Protests gave birth to the anti-Assad uprising, but now some in Syria say they simply make for an easy target for regime planes. Others say they're important to keep new leaders accountable.
Monica G. Prieto/AP
Months after Syrian opposition forces brought several areas of Aleppo Province under their control, Syrian activists still demonstrate regularly, much as they have since the beginning of the uprising.
Last Friday, more than 100 demonstrators gathered in Bustan al-Qasr, one of Aleppo’s calmer neighborhoods, for a protest against the Assad regime and to call for closer oversight of the rebels' Free Syrian Army. The protest leaders even decided to do a live broadcast of the event.
As the event wound down, a lone mortar shell landed in the middle of the crowd, killing 14 people and injuring 21. Government forces often target such gatherings and can easily do so when their exact location is being broadcast in real time.
Syrians are now questioning whether such protests in opposition-controlled areas are still warranted, given the risks and the fact that they are calling for change amid an audience that is already in agreement.
“Protesting now is something wrong. This is the second time in a month that protests have been shelled like this. In a free place like Aleppo, there is no need for protests,” says Abu Nazir, an FSA commander in Bustan al Qasr. “We want the activists to stop protesting because they’re targeted by shelling and Bustan al-Qasr is now full of refugees because it’s a peaceful area of Aleppo.
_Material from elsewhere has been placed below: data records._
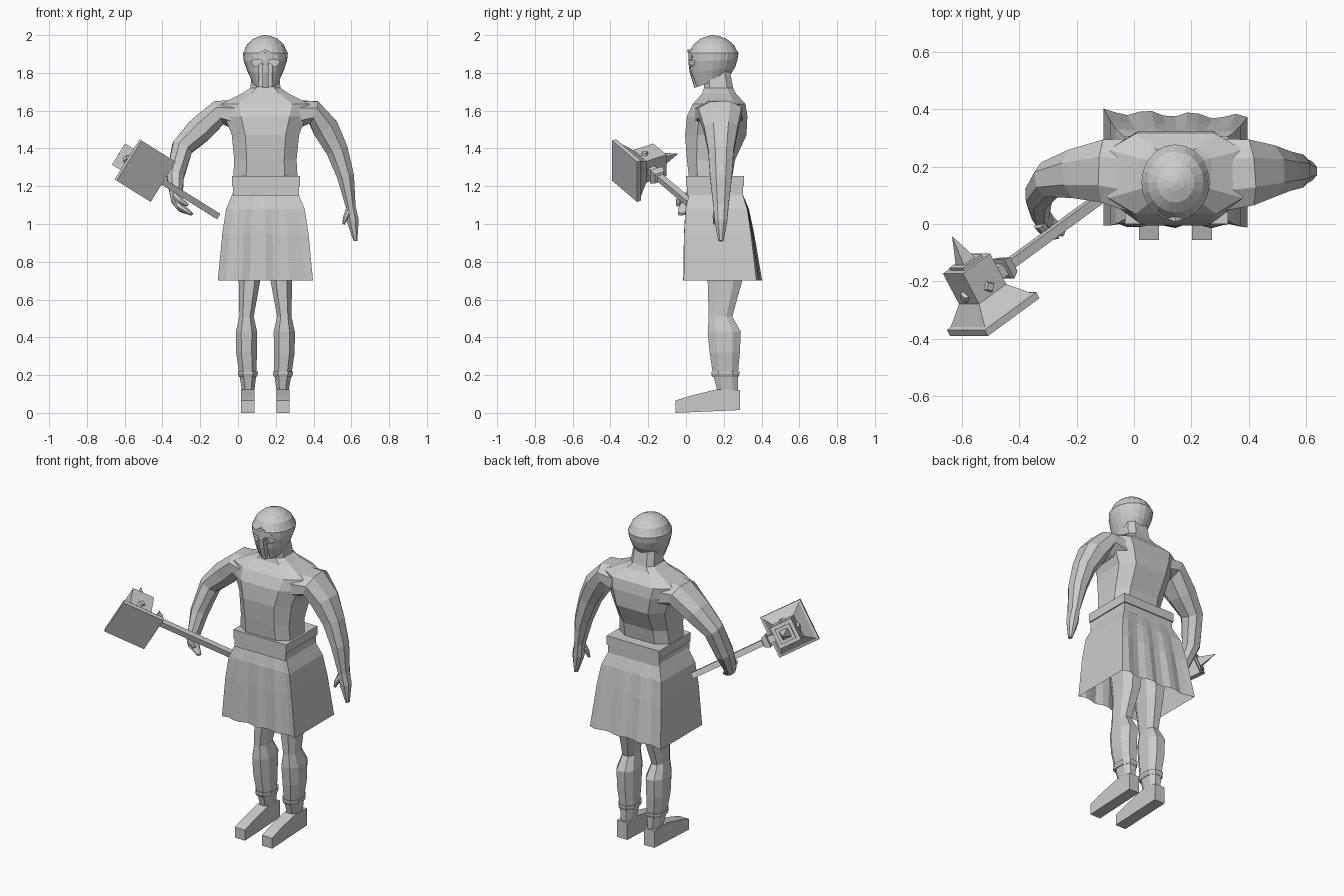
import bpy, bmesh
from math import sin, cos, pi
from mathutils import Vector

cube = bpy.data.objects.get("Cube")
if cube:
    bpy.data.objects.remove(cube)

grey = bpy.data.materials.new("light_grey")
grey.use_nodes = True
grey.diffuse_color = (0.6, 0.6, 0.6, 1)
grey.node_tree.nodes["Principled BSDF"].inputs["Base Color"].default_value = (0.6, 0.6, 0.6, 1)

MID = 0.145  # x of the body's own centre line


def loft(name, rings, cap_start=True, cap_end=True):
    """Skin a list of point rings into one flat-shaded object."""
    bm = bmesh.new()
    rows = [[bm.verts.new(p) for p in ring] for ring in rings]
    for a, b in zip(rows, rows[1:]):
        n = len(a)
        for i in range(n):
            bm.faces.new((a[i], a[(i + 1) % n], b[(i + 1) % n], b[i]))
    if cap_start:
        bm.faces.new(rows[0])
    if cap_end:
        bm.faces.new(rows[-1])
    bmesh.ops.recalc_face_normals(bm, faces=bm.faces)
    mesh = bpy.data.meshes.new(name)
    bm.to_mesh(mesh)
    bm.free()
    mesh.materials.append(grey)
    obj = bpy.data.objects.new(name, mesh)
    bpy.context.collection.objects.link(obj)
    return obj


def octagon(k=0.5):
    return [(1, -k), (1, k), (k, 1), (-k, 1), (-1, k), (-1, -k), (-k, -1), (k, -1)]


SQUARE = [(1, -1), (1, 1), (-1, 1), (-1, -1)]


def level(shape, cx, z, half, front, back):
    """Horizontal ring at height z."""
    mid, depth = (front + back) / 2, (back - front) / 2
    return [Vector((cx + half * u, mid + depth * v, z)) for u, v in shape]


def limb(name, path):
    """Tube through (x, y, z, half width, half depth) stations."""
    pts = [Vector(p[:3]) for p in path]
    rings = []
    for i, (p, s) in enumerate(zip(pts, path)):
        t = (pts[min(i + 1, len(pts) - 1)] - pts[max(i - 1, 0)]).normalized()
        side = t.cross(Vector((0, 1, 0))).normalized()
        deep = side.cross(t)
        rings.append([p + side * s[3] * u + deep * s[4] * v for u, v in octagon(0.45)])
    loft(name, rings)


# Torso and neck: height, half width, front, back
torso = [(1.15, .165, .02, .27), (1.25, .17, .015, .245), (1.34, .165, .005, .26),
         (1.47, .178, -.005, .32), (1.57, .215, .005, .325), (1.635, .235, .035, .315),
         (1.69, .125, .085, .265), (1.72, .08, .095, .25), (1.82, .07, .09, .23)]
loft("torso", [level(octagon(0.6), MID, *r) for r in torso])

# Arms
limb("left_arm", [(.28, .17, 1.575, .08, .13), (.40, .18, 1.592, .062, .115),
                  (.465, .185, 1.505, .07, .09), (.525, .185, 1.39, .058, .068),
                  (.57, .185, 1.25, .045, .058), (.597, .185, 1.09, .026, .04),
                  (.607, .185, 1.02, .032, .034), (.622, .185, .91, .01, .014)])
limb("left_thumb", [(.59, .17, 1.08, .018, .018), (.572, .155, 1.04, .014, .014),
                    (.558, .15, 1.0, .007, .007)])
limb("right_arm", [(.0, .17, 1.575, .08, .13), (-.10, .185, 1.59, .066, .11),
                   (-.2, .175, 1.5, .07, .085), (-.295, .155, 1.405, .056, .062),
                   (-.333, .1, 1.25, .046, .055), (-.325, .03, 1.13, .03, .04),
                   (-.3, -.005, 1.085, .022, .035), (-.245, -.03, 1.052, .008, .014)])
limb("right_thumb", [(-.33, .0, 1.15, .02, .02), (-.3, -.04, 1.12, .016, .016),
                     (-.265, -.045, 1.1, .008, .008)])

# Belt: two stacked bands
loft("belt_upper", [level(SQUARE, MID + .003, z, .18, .0, .308) for z in (1.2, 1.255)])
loft("belt_lower", [level(SQUARE, MID + .003, z, .174, .005, .302) for z in (1.15, 1.2)])


# Pleated skirt: boxy rings with folds that deepen towards the hem
def pleated(z, half, front, back, fold):
    n = 12
    ring = []
    for i in range(n + 1):
        u = -1 + 2 * i / n
        ring.append(Vector((MID + half * u, front + fold * sin(i * 1.9), z)))
    for i in range(n + 1):
        u = 1 - 2 * i / n
        ring.append(Vector((MID + half * u, back - fold * (u + 1) + fold * sin(i * 1.7), z)))
    return ring


skirt = [(1.17, .17, .02, .295, 0), (1.08, .208, .0, .33, .003), (.95, .228, -.005, .355, .006),
         (.70, .252, -.005, .393, .01)]
loft("skirt", [pleated(*r) for r in skirt], cap_end=False)

# Legs, ankle cuffs and feet, mirrored about the body's centre line
leg = [(1.1, .085, .085, .08, .29), (.85, .083, .075, .1, .31), (.69, .085, .056, .115, .295),
       (.51, .1, .038, .12, .245), (.43, .1, .056, .115, .29), (.32, .1, .055, .125, .285),
       (.21, .093, .046, .142, .275), (.12, .091, .033, .165, .275), (.06, .091, .033, .165, .275)]
foot = [(-.055, 0), (-.055, .065), (.02, .09), (.165, .125), (.285, .12), (.285, .015)]
for name, s in (("left", 1), ("right", -1)):
    loft(name + "_leg", [level(octagon(), MID + s * x, z, h, f, b) for z, x, h, f, b in leg])
    loft(name + "_cuff", [level(octagon(), MID + s * .093, z, h, .142 - e, .275 + e)
                          for z, h, e in ((.19, .046, .002), (.205, .053, .008), (.218, .053, .008))])
    loft(name + "_foot", [[Vector((MID + s * (.093 + dx), y, z)) for y, z in foot]
                          for dx in (-.035, .035)])


# Helmet: rings tilt so that the cheeks hang lower than the nape
def oval(front_z, back_z, half, front, back, n=20):
    ring = []
    for i in range(n):
        a = 2 * pi * i / n
        f = (1 + sin(a)) / 2
        ring.append(Vector((MID + half * cos(a), front + (back - front) * f,
                            front_z + (back_z - front_z) * f)))
    return ring


helmet_rings = [(1.72, 1.79, .07, .045, .235), (1.80, 1.83, .098, .02, .26),
                (1.86, 1.87, .115, .012, .273), (1.905, 1.905, .119, .012, .278),
                (1.912, 1.912, .114, .018, .273), (1.95, 1.95, .098, .04, .252),
                (1.98, 1.98, .065, .075, .215), (1.995, 1.995, .03, .115, .175),
                (2.0, 2.0, .006, .139, .151)]
helmet = loft("helmet", [oval(*r) for r in helmet_rings])

# Eye and mouth slots carved into the helmet front, leaving a nose guard
slots = []
for s in (1, -1):
    eye = [(.012, 1.842), (.02, 1.868), (.05, 1.872), (.078, 1.862), (.065, 1.838), (.035, 1.832)]
    cheek = [(.016, 1.70), (.016, 1.848), (.034, 1.845), (.036, 1.70)]
    for label, shape, deep in (("eye", eye, .05), ("mouth", cheek, .058)):
        slots.append(loft(label + "_cutter",
                          [[Vector((MID + s * x, y, z)) for x, z in shape] for y in (-.1, deep)]))
for cutter in slots:
    cutter.hide_render = True
    cutter.hide_set(True)
    cutter.display_type = 'WIRE'
    mod = helmet.modifiers.new(cutter.name, 'BOOLEAN')
    mod.operation = 'DIFFERENCE'
    mod.solver = 'EXACT'
    mod.object = cutter
# Apply the cuts, then discard the cutters
bpy.context.view_layer.update()
graph = bpy.context.evaluated_depsgraph_get()
carved = bpy.data.meshes.new_from_object(helmet.evaluated_get(graph))
helmet.modifiers.clear()
helmet.data = carved
for cutter in slots:
    bpy.data.objects.remove(cutter)

# Brow ridge: a shallow chevron above the eyes
brow = [(-.07, 1.885), (0, 1.925), (.07, 1.885), (.06, 1.878), (0, 1.91), (-.06, 1.878)]
loft("brow_ridge", [[Vector((MID + x, y + abs(x) * .35, z)) for x, z in brow] for y in (.008, .03)])

# War hammer axes: along the handle, across it, and out of the striking face
along = Vector((.72, .527, -.45)).normalized()
across = Vector((.53, 0, .85)).normalized()
strike = along.cross(across).normalized()
hub = Vector((-.542, -.219, 1.314))


def hammer_part(name, axis, a, b, stations, turn=0):
    """Square-section part running along an axis from the hammer's hub."""
    rings = []
    for t, r in stations:
        rings.append([hub + axis * t + (a * (u * cos(turn) - v * sin(turn))
                      + b * (u * sin(turn) + v * cos(turn))) * r for u, v in SQUARE])
    loft(name, rings)


hammer_part("hammer_handle", along, across, strike, [(.05, .017), (.6, .017)])
hammer_part("hammer_collar", along, across, strike,
            [(.06, .02), (.115, .022), (.118, .04), (.15, .028), (.155, .017)])
hammer_part("hammer_head", strike, along, across,
            [(-.095, .066), (.03, .066), (.095, .112), (.1, .125), (.125, .125)])
hammer_part("hammer_back_block", strike, along, across, [(-.105, .045), (-.09, .045)])
hammer_part("hammer_spike", strike, along, across, [(-.1, .028), (-.205, .001)])
for i, (axis, b) in enumerate(((across, along), (-across, along), (-along, across))):
    hammer_part("hammer_stud_%d" % (i + 1), axis, b, strike, [(.06, .018), (.078, .012)], pi / 4)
We don’t want it to get shelled.”
But many activists push back, saying that to stop protesting would be a betrayal of the cause, and that protest remains an important tool for change within their own transitional leadership.
Mr. Nazir says the FSA will not stop anyone from protesting, but if they choose to continue, they must no longer televise live broadcasts of the protests or stay in one place for an extended period of time.
Some protesters concede that the demonstrations in so-called free areas of Aleppo no longer carry the same weight at this point that they did in the beginning. But, they say, what matters now is instilling a culture of civic activism that they hope will keep future leaders in check. Activists say protests are often just as much about new leaders as they are about Assad, and few are ready to give up the tool that launched an uprising that they hope will eventually unseat their embattled president.